For me, food and family are intrinsically connected. Many of my most vivid memories as a child revolve around, you guessed it, eating. Born and raised in Peru, I really had no choice at all but to fall in love with food. Cooking and sharing meals with family and friends is central to our culture, and perhaps a reason why food blogging is a natural extension of myself. I may also just be extremely biased and think Peruvian food is the best ever and want you to eat a lot of it all the time forever. I am out of control.

I mentioned sharing. This potato salad you definitely need to share. I mean, look at it, it’s huge. Hey! Here’s another fun fact about Peruvians: we don’t know how to make only a little bit of something, only a whole lot of something, plus more just in case. Modesty is not in our nomenclature.

Papa a la huancaina is a cold potato salad often served as an appetizer or first course at parties. The potatoes are first boiled, peeled, and then sliced before being scattered over fresh lettuce leaves and doused with glorious, spicy, aji amarillo cream sauce. Hard-boiled eggs are cut into quarters and black olives are sliced in half before getting strewn on top. Papa a la huancaina is a delight to eat– it’s unbelievably creamy from the tenuity of the potatoes and the richness of the egg yolks; every bite yields readily in your mouth.



Papa a la Huancaina


Papa a la Huancaina

Prep Time: 15 minutes

Cook Time: 40 minutes

Yield: 12


  • 1/4 cup olive oil
  • 1/2 cup chopped yellow onion
  • 2 garlic cloves, chopped
  • 1/4 teaspoon salt
  • 1/4 teaspoon black pepper
  • 10 ounces queso fresco, crumbled
  • 7 hard-boiled eggs, separated
  • 3/4 teaspoons salt
  • 3 aji amarillo peppers (2 seeded, 1 whole)
  • 1 cup evaporated milk
  • 8 red-skinned potatoes, boiled, peeled, cut into 3/4" slices
  • Iceberg lettuce
  • Black olives, halved


  1. Set a small frypan over medium heat and pour in the olive oil.
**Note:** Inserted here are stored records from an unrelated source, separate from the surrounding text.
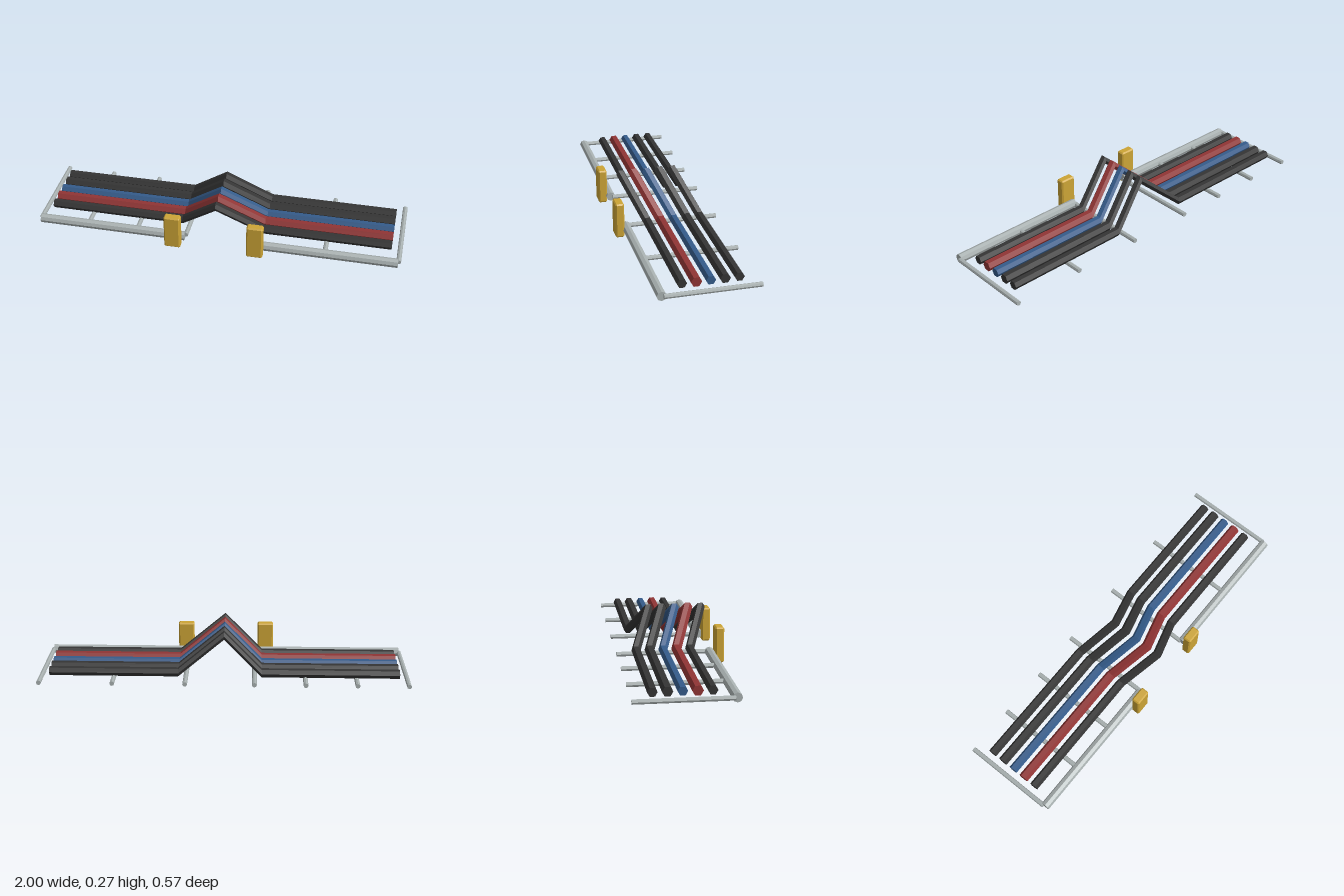
import * as THREE from 'three';
import { ConvexGeometry } from 'three/addons/geometries/ConvexGeometry.js';

const mat = (name, color) => {
  const m = new THREE.MeshStandardMaterial({ color });
  m.name = name;
  m.flatShading = true;
  return m;
};

export function createModel() {
  const black = mat('black rubber', 0x343434);
  const red = mat('red rubber', 0x903434);
  const blue = mat('blue rubber', 0x345b8a);
  const steel = mat('galvanised steel', 0xa8b0b0);
  const yellow = mat('yellow plate', 0xcca436);

  const model = new THREE.Group();
  model.name = 'cableTray';
  const add = (name, geometry, material) => {
    const mesh = new THREE.Mesh(geometry, material);
    mesh.name = name;
    model.add(mesh);
    return mesh;
  };

  // Front rails, one on each side of the gap
  for (const [name, x0, x1] of [['rightRail', -0.985, -0.17], ['leftRail', 0.205, 0.985]]) {
    const g = new THREE.CylinderGeometry(0.025, 0.025, x1 - x0, 8).rotateZ(Math.PI / 2);
    add(name, g, steel).position.set((x0 + x1) / 2, 0.038, 0.219);
  }

  // Rungs running back from the rails
  const zFront = 0.209, zBack = -0.284;
  [-0.987, -0.715, -0.44, -0.166, 0.205, 0.594, 0.987].forEach((x, i) => {
    const g = new THREE.CylinderGeometry(0.013, 0.013, zFront - zBack, 8).rotateX(Math.PI / 2);
    add('rung' + (i + 1), g, steel).position.set(x, 0.0375, (zFront + zBack) / 2);
  });

  // Hexagonal cables: the same upright section at each station, kinked up and forward
  const stations = [[-0.945, 0, 0], [-0.205, 0, 0], [0, 0.18, 0.089], [0.246, 0, 0], [0.942, 0, 0]];
  const cable = (z, r) => {
    const rings = stations.map(([x, dy, dz]) => Array.from({ length: 6 }, (_, k) => {
      const a = (k * Math.PI) / 3;
      return new THREE.Vector3(x, 0.067 + dy + r * 0.86 * Math.sin(a) / Math.sin(Math.PI / 3), z + dz + r * Math.cos(a));
    }));
    const pts = [];
    for (let s = 0; s < rings.length - 1; s++) {
      for (let k = 0; k < 6; k++) {
        const n = (k + 1) % 6;
        const a = rings[s][k], b = rings[s + 1][k], c = rings[s + 1][n], d = rings[s][n];
        pts.push(a, b, c, a, c, d);
      }
    }
    // End caps
    const first = rings[0], last = rings[rings.length - 1];
    for (let k = 1; k < 5; k++) {
      pts.push(first[0], first[k], first[k + 1], last[0], last[k + 1], last[k]);
    }
    const g = new THREE.BufferGeometry().setFromPoints(pts);
    g.computeVertexNormals();
    return g;
  };
  [[black, 0.025], [red, 0.028], [blue, 0.025], [black, 0.027], [black, 0.025]].forEach(([m, r], i) => {
    add('cable' + (i + 1), cable(0.108 - i * 0.0724, r), m);
  });

  // Chamfered upright plates in front of the inner rail ends
  const chamferedBox = (w, h, d, c) => {
    const pts = [];
    for (const sx of [-1, 1]) for (const sy of [-1, 1]) for (const sz of [-1, 1]) {
      for (const [ix, iy, iz] of [[0, c, c], [c, 0, c], [c, c, 0]]) {
        pts.push(new THREE.Vector3(sx * (w / 2 - ix), sy * (h / 2 - iy), sz * (d / 2 - iz)));
      }
    }
    return new ConvexGeometry(pts);
  };
  for (const [name, x] of [['rightPlate', -0.226], ['leftPlate', 0.2245]]) {
    add(name, chamferedBox(0.088, 0.193, 0.047, 0.007), yellow).position.set(x, 0.0965, 0.2605);
  }

  return model;
}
Add the yellow onion, garlic, salt, and pepper and saute until softened and translucent, about 5 minutes. Let cool cool slightly.
  2. In a blender, add the onion and garlic mixture, queso fresco, 1 hard-boiled egg, 3/4 teaspoons salt, aji amarillo peppers, and evaporated milk. Puree until absolutely smooth, about 3-5 minutes. Taste for seasonings.
  3. To serve, arrange iceberg lettuce on bottom of platter. Scatter sliced potatoes over the lettuce and pour huancaina sauce all over. Dot with sliced hard-boiled eggs and black olives. Enjoy!


This is a little on the spicy side. If you'd prefer, you can leave out the seeds from the aji amarillo when you blend it up. Give it a taste and if you want to make it spicier, add some of the seeds in at that point and give it another whir. This way, you can adjust to your palate.

Aji amarillo peppers can be found at Latin American markets. I like to use the whole, frozen kind. You can also use whole, jarred or jarred in paste form. If you're using aji amarillo in paste form, use about 2 tablespoons for this sauce.


Papa a la Huancaina


// More Peruvian foodstuffs: